Cryptography (encryption) is the process of protecting information by transforming it into an unreadable format, called cipher text. This will usually be done using cryptographic key systems to encrypt and decrypt cipher text.

These systems include the Diffie-Hellman key exchange, as well as Advanced Encryption Standard (AES) and the Data Encryption Standard (DES) for Symmetric encryption, and RSA for Asymmetric encryption.

Diffie-Hellman DH key exchange in itself is not a data encryption algorithm but a public-key technology used to agree on a single secret key via a public network to be used in a symmetric encryption system. DH uses two different numbers to derive a single secret key. DH is asymmetric because each communicant has a different key to start with and they end up with the same secret key which is used to encrypt and decrypt a message. But it is important to remember that Diffie-Helman is only used to create and share a single symmetric key that both communicants can use to encrypt and decrypt messages to one another. The process it uses to do this is asymmetric. Simplified DH example: Alice and Bob decide, publicly on a number (15). Alice then chooses a secret number(2) that no one knows and takes the public number and puts it to the power of her secret number (15^2=225) and sends the result (225) to Bob.

Bob then does the same exact thing that Alice does, but with his secret number(3). So he takes the public number(15) and puts it to the power of his secret number (15^3=3375) and then sends the result (3375) to Alice.

At this point in the game Alice has Bob’s result 3375 and Bob has Alice’s result of 225. Now the fun part. Alice takes’ Bob’s result (3375) and puts it to the power of her secret number(3375^2=11390625). Then Bob takes Alice’s result and puts it to the power of his secret number (225^3=11390625). Magically(or shall we say “mathically”) they come up with the same number!</em>

RSA The acronym stands for Rivest, Shamir and Adelman, the inventors of the public-key encryption agorithm. RSA is the most widely used asymmetric public-key encryption algorithm. RSA implements a Public/Private key pair system whereby a message encrypted with the public key can only be decrypted with the private key, and vice versa.

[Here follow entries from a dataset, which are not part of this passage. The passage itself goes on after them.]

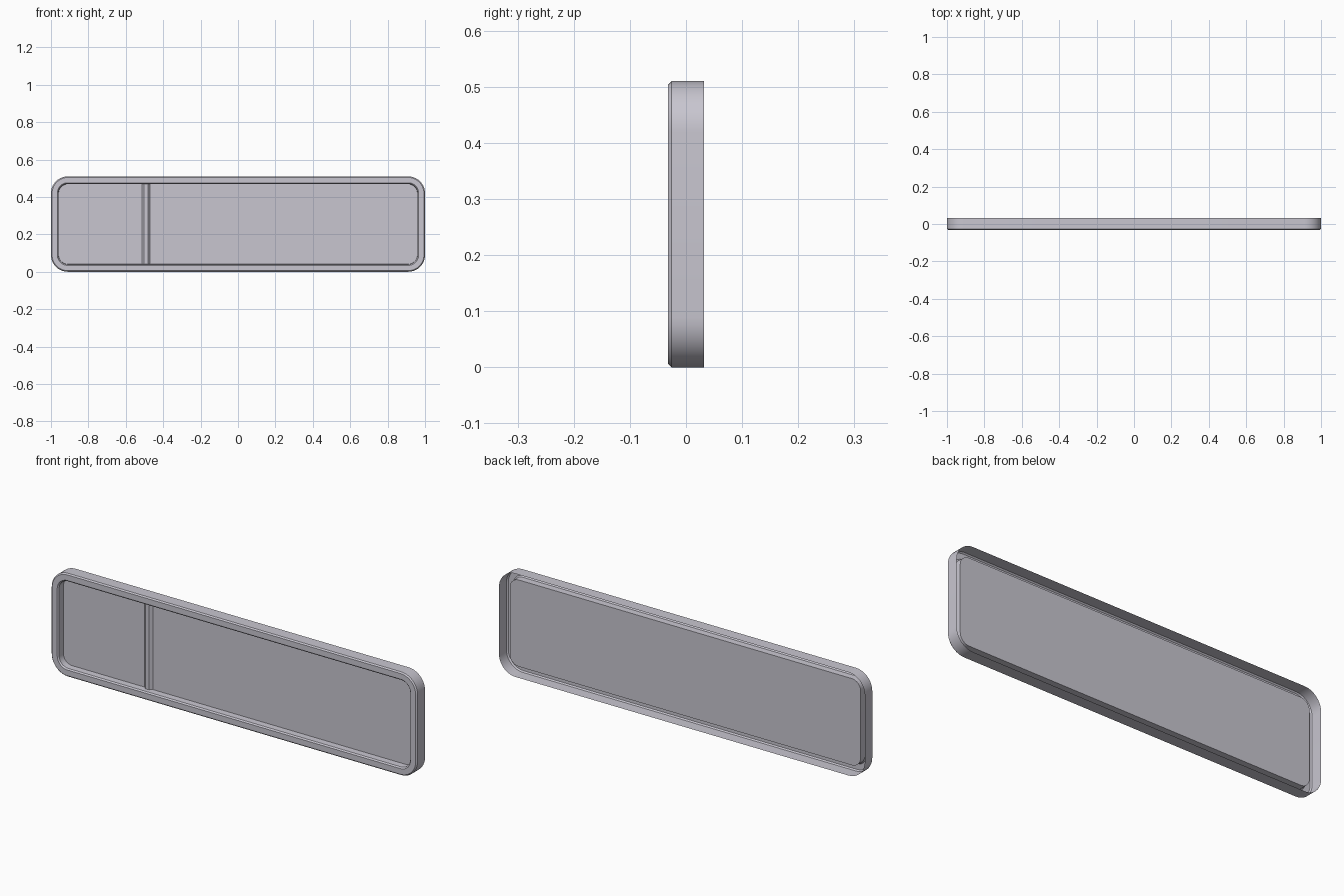
import bpy, bmesh, math

if "Cube" in bpy.data.objects:
    bpy.data.objects.remove(bpy.data.objects["Cube"])

W, H, R = 1.0, 0.51, 0.09      # half width, height, corner radius
FRONT, BACK, PANEL = -0.032, 0.032, 0.006

grey = bpy.data.materials.new("light lilac grey")
grey.diffuse_color = (0.58, 0.565, 0.63, 1)
grey.use_nodes = True
grey.node_tree.nodes["Principled BSDF"].inputs["Base Color"].default_value = grey.diffuse_color


def ring(bm, inset, y, steps=10):
    """Rounded rectangle, counter-clockwise seen from the front."""
    r = R - inset
    corners = [(W - R, H - R, 0), (R - W, H - R, 90), (R - W, R, 180), (W - R, R, 270)]
    verts = []
    for cx, cz, start in corners:
        for i in range(steps + 1):
            a = math.radians(start + 90 * i / steps)
            verts.append(bm.verts.new((cx + r * math.cos(a), y, cz + r * math.sin(a))))
    return verts


def finish(bm, name):
    mesh = bpy.data.meshes.new(name)
    bm.to_mesh(mesh)
    bm.free()
    mesh.materials.append(grey)
    obj = bpy.data.objects.new(name, mesh)
    bpy.context.collection.objects.link(obj)
    bpy.ops.object.select_all(action='DESELECT')
    obj.select_set(True)
    bpy.context.view_layer.objects.active = obj
    bpy.ops.object.shade_smooth_by_angle(angle=math.radians(30))
    return obj


# tray shell: outer wall, chamfer, rim, inner chamfer, pocket wall (open at the back)
bm = bmesh.new()
profile = [(0, BACK), (0, FRONT + 0.006), (0.006, FRONT), (0.034, FRONT),
           (0.040, FRONT + 0.006), (0.041, PANEL)]
rings = [ring(bm, inset, y) for inset, y in profile]
for a, b in zip(rings, rings[1:]):
    n = len(a)
    for i in range(n):
        j = (i + 1) % n
        bm.faces.new((a[i], a[j], b[j], b[i]))
# recessed panel
bm.faces.new(rings[-1])
finish(bm, "tray_shell")

# divider: raised strip with sloped sides across the panel
bm = bmesh.new()
section = [(-0.514, PANEL), (-0.502, PANEL - 0.012), (-0.482, PANEL - 0.012), (-0.470, PANEL)]
low = [bm.verts.new((x, y, 0.041)) for x, y in section]
high = [bm.verts.new((x, y, H - 0.041)) for x, y in section]
for i in range(3):
    bm.faces.new((low[i], low[i + 1], high[i + 1], high[i]))
finish(bm, "divider")
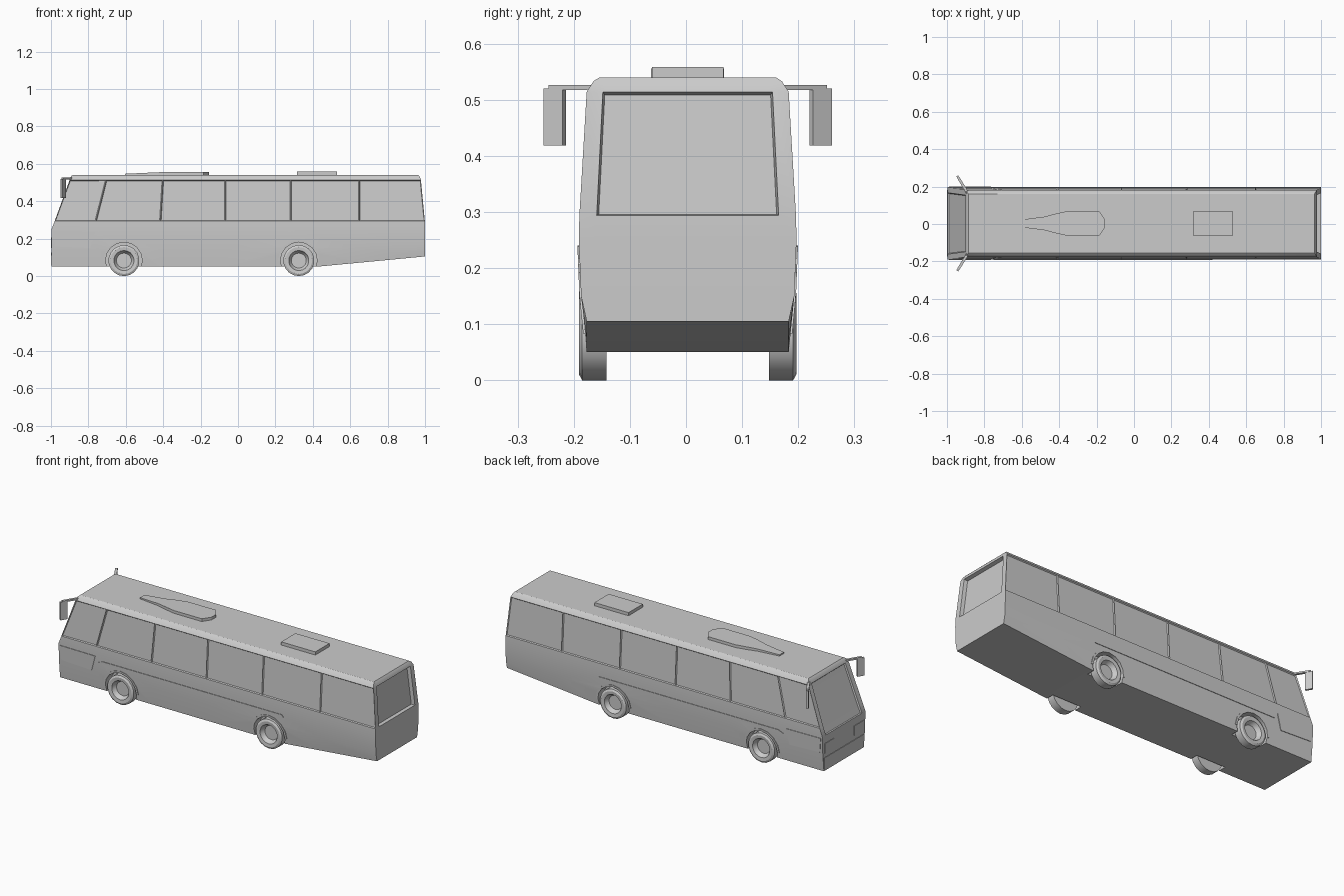
import bpy, bmesh, math
from mathutils import Vector

cube = bpy.data.objects.get("Cube")
if cube:
    bpy.data.objects.remove(cube)

# Single paint colour
grey = bpy.data.materials.new("plain_grey")
grey.use_nodes = True
colour = (0.6, 0.6, 0.6, 1)
grey.diffuse_color = colour
grey.node_tree.nodes["Principled BSDF"].inputs["Base Color"].default_value = colour

CENTRE_Y = 0.003
parts = []


def finish(bm, name):
    bmesh.ops.recalc_face_normals(bm, faces=bm.faces)
    mesh = bpy.data.meshes.new(name)
    bm.to_mesh(mesh)
    bm.free()
    mesh.materials.append(grey)
    ob = bpy.data.objects.new(name, mesh)
    ob.location.y = CENTRE_Y
    bpy.context.collection.objects.link(ob)
    parts.append(ob)
    return ob


def prism(name, lower, upper):
    """Solid between two matching outlines."""
    bm = bmesh.new()
    a = [bm.verts.new(p) for p in lower]
    b = [bm.verts.new(p) for p in upper]
    bm.faces.new(a)
    bm.faces.new(b)
    n = len(a)
    for i in range(n):
        j = (i + 1) % n
        bm.faces.new((a[i], a[j], b[j], b[i]))
    return finish(bm, name)


def box(name, x0, x1, y0, y1, z0, z1):
    ring = [(x0, y0), (x1, y0), (x1, y1), (x0, y1)]
    return prism(name, [(x, y, z0) for x, y in ring], [(x, y, z1) for x, y in ring])


# Body levels: height, front x, rear x, half width
levels = [(0.05, -0.997, 1.0, 0.18), (0.15, -0.997, 1.0, 0.19),
          (0.25, -0.997, 1.0, 0.194), (0.294, -0.98, 0.999, 0.193),
          (0.514, -0.9, 0.978, 0.18), (0.533, -0.893, 0.971, 0.168),
          (0.54, -0.885, 0.965, 0.157)]
WINDOW = 3
pillars_low = [-0.76, -0.415, -0.068, 0.283, 0.648]
pillars_high = [-0.705, -0.402, -0.068, 0.283, 0.648]


def side_y(z):
    for (z0, _, _, w0), (z1, _, _, w1) in zip(levels, levels[1:]):
        if z <= z1:
            return w0 + (w1 - w0) * (z - z0) / (z1 - z0)
    return levels[-1][3]


def body_ring(index):
    z, front, rear, w = levels[index]
    xs = list(pillars_high if index > WINDOW else pillars_low)
    if index == 0:
        xs[3] = 0.42
    c = w * 0.84
    ring = [(front, y) for y in (-w, -c, c, w)] + [(x, w) for x in xs]
    ring += [(rear, y) for y in (w, c, -c, -w)] + [(x, -w) for x in reversed(xs)]
    # The underside rises behind the rear axle
    rise = lambda x: 0.095 * max(0, x - 0.42) if index == 0 else 0
    return [(x, y, z + rise(x)) for x, y in ring]


bm = bmesh.new()
rings = [[bm.verts.new(p) for p in body_ring(i)] for i in range(len(levels))]
count = len(rings[0])
panels = {}
for i in range(len(rings) - 1):
    for j in range(count):
        k = (j + 1) % count
        panels[i, j] = bm.faces.new((rings[i][j], rings[i][k], rings[i + 1][k], rings[i + 1][j]))
bm.faces.new(rings[-1])
low = rings[0]
bm.faces.new(low[0:5] + [low[17]])
for j in range(4, 8):
    bm.faces.new((low[j], low[j + 1], low[20 - j], low[21 - j]))
bm.faces.new(low[8:14])
bmesh.ops.recalc_face_normals(bm, faces=bm.faces)

# Recessed side windows, windscreen and rear window
sides = [panels[WINDOW, j] for j in list(range(3, 9)) + list(range(12, 18))]
bmesh.ops.inset_individual(bm, faces=sides, thickness=0.006, depth=-0.006)
bmesh.ops.inset_region(bm, faces=[panels[WINDOW - 1, 1], panels[WINDOW, 1]],
                       thickness=0.005, depth=-0.008)
bmesh.ops.inset_individual(bm, faces=[panels[WINDOW, 10]], thickness=0.005, depth=-0.02)
body = finish(bm, "body")


# Wheel wells cut out of the body
def arc(cx, cz, r, y, start, end, steps):
    return [(cx + r * math.cos(start + (end - start) * i / steps), y,
             cz + r * math.sin(start + (end - start) * i / steps)) for i in range(steps + 1)]


AXLES = {"front": -0.61, "rear": 0.325}
WHEEL_Z = 0.083
for axle, x in AXLES.items():
    for side in (1, -1):
        inner = arc(x, WHEEL_Z, 0.098, side * 0.135, 0, math.tau, 16)[:-1]
        outer = [(px, side * 0.25, pz) for px, _, pz in inner]
        cutter = prism("wheel_well_cutter", inner, outer)
        cutter.hide_render = True
        parts.remove(cutter)
        mod = body.modifiers.new("wheel_well", "BOOLEAN")
        mod.operation = "DIFFERENCE"
        mod.solver = "EXACT"
        mod.object = cutter
        bpy.context.view_layer.objects.active = body
        bpy.ops.object.modifier_apply(modifier=mod.name)
        bpy.data.objects.remove(cutter)


# Wheels turned from a dished tyre profile
def wheel(name, x, side):
    profile = [(0, 0.168), (0.04, 0.168), (0.048, 0.178), (0.054, 0.192), (0.072, 0.194),
               (0.083, 0.188), (0.083, 0.145), (0, 0.145)]
    bm = bmesh.new()
    vs = [bm.verts.new((x, side * y, WHEEL_Z + r)) for r, y in profile]
    es = [bm.edges.new(pair) for pair in zip(vs, vs[1:])]
    bmesh.ops.spin(bm, geom=vs + es, cent=(x, 0, WHEEL_Z), axis=(0, 1, 0),
                   angle=math.tau, steps=18)
    bmesh.ops.remove_doubles(bm, verts=bm.verts, dist=0.0001)
    finish(bm, name)


def side_plate(name, outline, side, thick=0.003):
    """Thin plate following the lean of the body side."""
    prism(name, [(x, side * (side_y(z) - 0.003), z) for x, z in outline],
          [(x, side * (side_y(z) + thick), z) for x, z in outline])


for side, label in ((1, "left"), (-1, "right")):
    for axle, x in AXLES.items():
        wheel(f"{axle}_{label}_wheel", x, side)
        # Arch lip around the wheel opening
        rim = arc(x, WHEEL_Z, 0.098, 0, 0, math.pi, 8)
        lip = arc(x, WHEEL_Z, 0.11, 0, math.pi, 0, 8)
        side_plate(f"{axle}_{label}_arch_lip", [(p[0], p[2]) for p in rim + lip], side)
    # Moulding above the wheels
    side_plate(f"{label}_side_moulding",
               [(-0.75, 0.205), (0.42, 0.205), (0.41, 0.218), (-0.72, 0.218)], side)
    # Wraparound lamp panel
    side_plate(f"{label}_corner_panel",
               [(-0.988, 0.24), (-0.765, 0.238), (-0.79, 0.15), (-0.98, 0.158)], side)
    # Headlamp on the nose
    y0, y1 = sorted((side * 0.09, side * 0.175))
    box(f"{label}_headlamp", -1.0, -0.99, y0, y1, 0.15, 0.205)

    # Mirror plate on a thin arm
    a, b = Vector((-0.93, side * 0.217)), Vector((-0.95, side * 0.251))
    d = Vector((0.01, side * 0.006))
    ring = [a, b, b + d, a + d]
    prism(f"{label}_mirror", [(*p, 0.418) for p in ring], [(*p, 0.52) for p in ring])
    a, b = Vector((-0.89, side * 0.15)), Vector((-0.945, side * 0.241))
    d = Vector((0.012, side * 0.007))
    ring = [a, b, b + d, a + d]
    prism(f"{label}_mirror_arm", [(*p, 0.517) for p in ring], [(*p, 0.526) for p in ring])

# Bumper on the nose
box("front_bumper", -1.0, -0.99, -0.178, 0.178, 0.06, 0.125)

# Roof fairing that widens towards the back
half = [(-0.605, 0.02), (-0.48, 0.036), (-0.42, 0.052), (-0.36, 0.065), (-0.185, 0.065), (-0.155, 0.02)]
ring = half + [(x, -y) for x, y in reversed(half)]
prism("roof_fairing", [(x, y, 0.535) for x, y in ring],
      [(x, y, min(0.556, 0.547 + 0.045 * (x + 0.605))) for x, y in ring])

# Roof hatch
box("roof_hatch", 0.315, 0.53, -0.064, 0.064, 0.535, 0.558)

# Smooth shading with sharp creases
bpy.ops.object.select_all(action="DESELECT")
for ob in parts:
    ob.select_set(True)
bpy.context.view_layer.objects.active = body
bpy.ops.object.shade_smooth_by_angle(angle=math.radians(30))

The RSA encryption algorithm relies on the fact that there is no efficient way to factor very large prime numbers. Take the following example: ? * ? = 6,700,283. It would take trial and error, computer resources and a lot of time to compute the factors of a very large prime number. An encryption key greater than 2048 bits for example, would take all of the worlds combined computing resources many hundreds of years to work out what two prime numbers were multiplied together, i.e find out the encryption key pair. This time factor is important. The RSA algorithm is breakable, but the time it would take would be so long that the information that was encrypted would no longer have any relevance.

Symmetric(private-key) vs Asymmetric(public-key) encryption

  • Symmetric encryption uses the same key to encrypt and decrypt data, whereas asymmetric encryption uses a key-pair (public and private), where the data encrypted with a public key can ONLY be decrypted by the private key and vice versa.
  • Symmetric encryption is generally faster than Asymmetric encryption and consumes less resources, which is an important consideration when needing to encrypt large amounts of data.
  • Because symmetric encryption relies on the key always being kept secure, provided it is kept secure, then it can’t be “brute-forced” the same way asymmetric encryption can be. Because in asymmetric encryption anyone can use the public key in the key-pair as a basis for working out the private key.
  • The fundamental trade-off between choosing Symmetric or Asymmetric encryption will be one of Performance(Symmetric) vs. Security(Asymmetric).